**To do**
What is printed must match, line for line, the records from their first line through the line containing "for low, high", with pictures left out.

(Source texts of formatted documents)
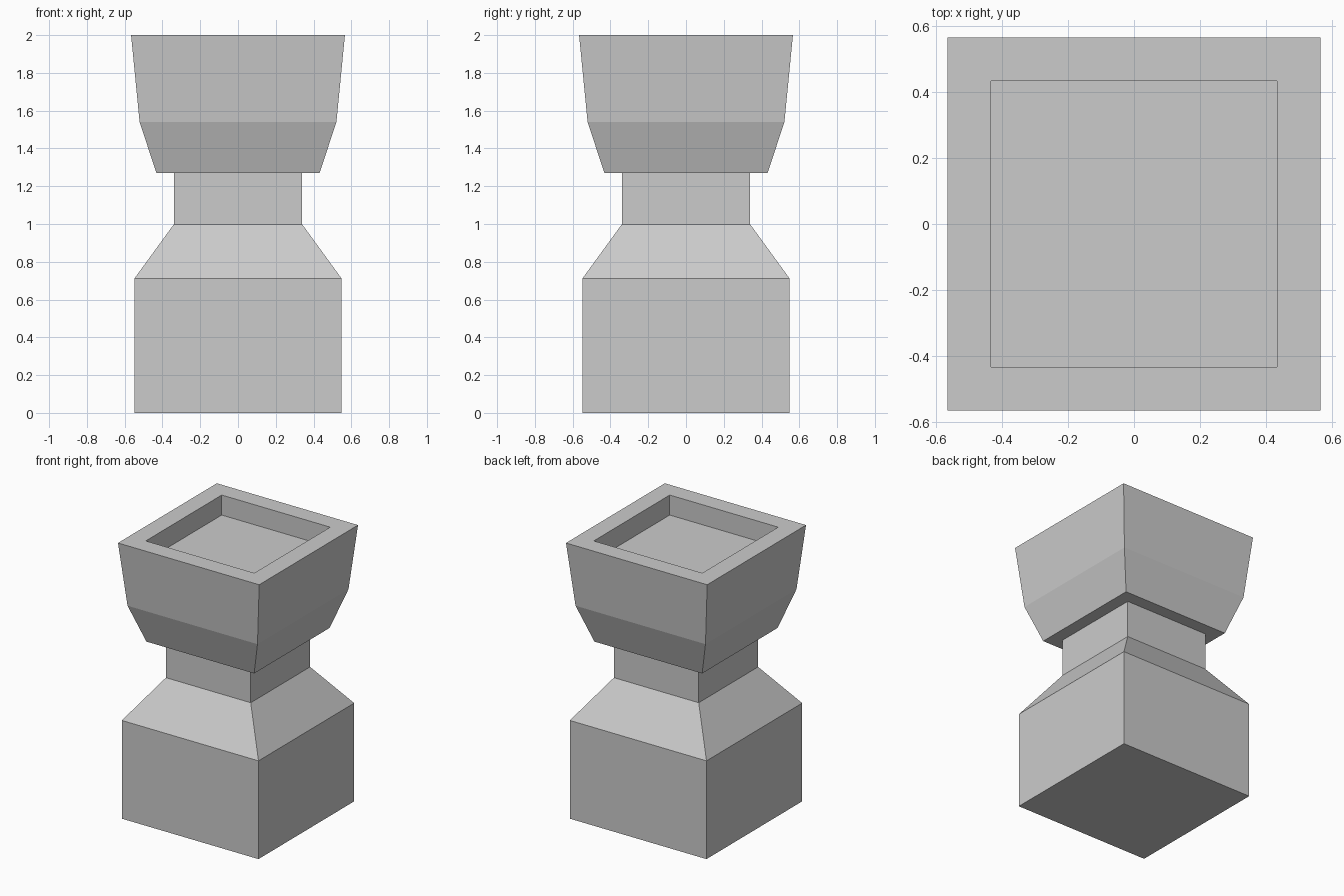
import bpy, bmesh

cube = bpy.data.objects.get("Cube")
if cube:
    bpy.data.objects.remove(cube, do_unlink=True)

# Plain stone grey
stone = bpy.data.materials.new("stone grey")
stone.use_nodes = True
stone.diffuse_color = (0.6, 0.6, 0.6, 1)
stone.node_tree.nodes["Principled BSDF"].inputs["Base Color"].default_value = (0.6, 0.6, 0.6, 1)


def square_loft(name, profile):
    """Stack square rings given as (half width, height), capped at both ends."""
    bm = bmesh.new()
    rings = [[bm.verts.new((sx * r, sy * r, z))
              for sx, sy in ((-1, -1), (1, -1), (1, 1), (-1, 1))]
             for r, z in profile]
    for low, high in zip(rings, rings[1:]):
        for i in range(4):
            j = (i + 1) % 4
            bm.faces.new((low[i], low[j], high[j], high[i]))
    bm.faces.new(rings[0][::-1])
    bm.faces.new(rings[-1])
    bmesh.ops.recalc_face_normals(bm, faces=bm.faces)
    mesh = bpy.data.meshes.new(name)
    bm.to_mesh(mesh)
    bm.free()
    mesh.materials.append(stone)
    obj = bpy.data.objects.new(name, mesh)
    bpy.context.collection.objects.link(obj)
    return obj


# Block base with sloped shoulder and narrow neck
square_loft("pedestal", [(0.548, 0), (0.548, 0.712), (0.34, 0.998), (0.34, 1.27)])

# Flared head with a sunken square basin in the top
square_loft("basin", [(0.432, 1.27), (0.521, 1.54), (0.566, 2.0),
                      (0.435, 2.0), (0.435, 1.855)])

**Exercise answer**
import bpy, bmesh

cube = bpy.data.objects.get("Cube")
if cube:
    bpy.data.objects.remove(cube, do_unlink=True)

# Plain stone grey
stone = bpy.data.materials.new("stone grey")
stone.use_nodes = True
stone.diffuse_color = (0.6, 0.6, 0.6, 1)
stone.node_tree.nodes["Principled BSDF"].inputs["Base Color"].default_value = (0.6, 0.6, 0.6, 1)


def square_loft(name, profile):
    """Stack square rings given as (half width, height), capped at both ends."""
    bm = bmesh.new()
    rings = [[bm.verts.new((sx * r, sy * r, z))
              for sx, sy in ((-1, -1), (1, -1), (1, 1), (-1, 1))]
             for r, z in profile]
    for low, high in zip(rings, rings[1:]):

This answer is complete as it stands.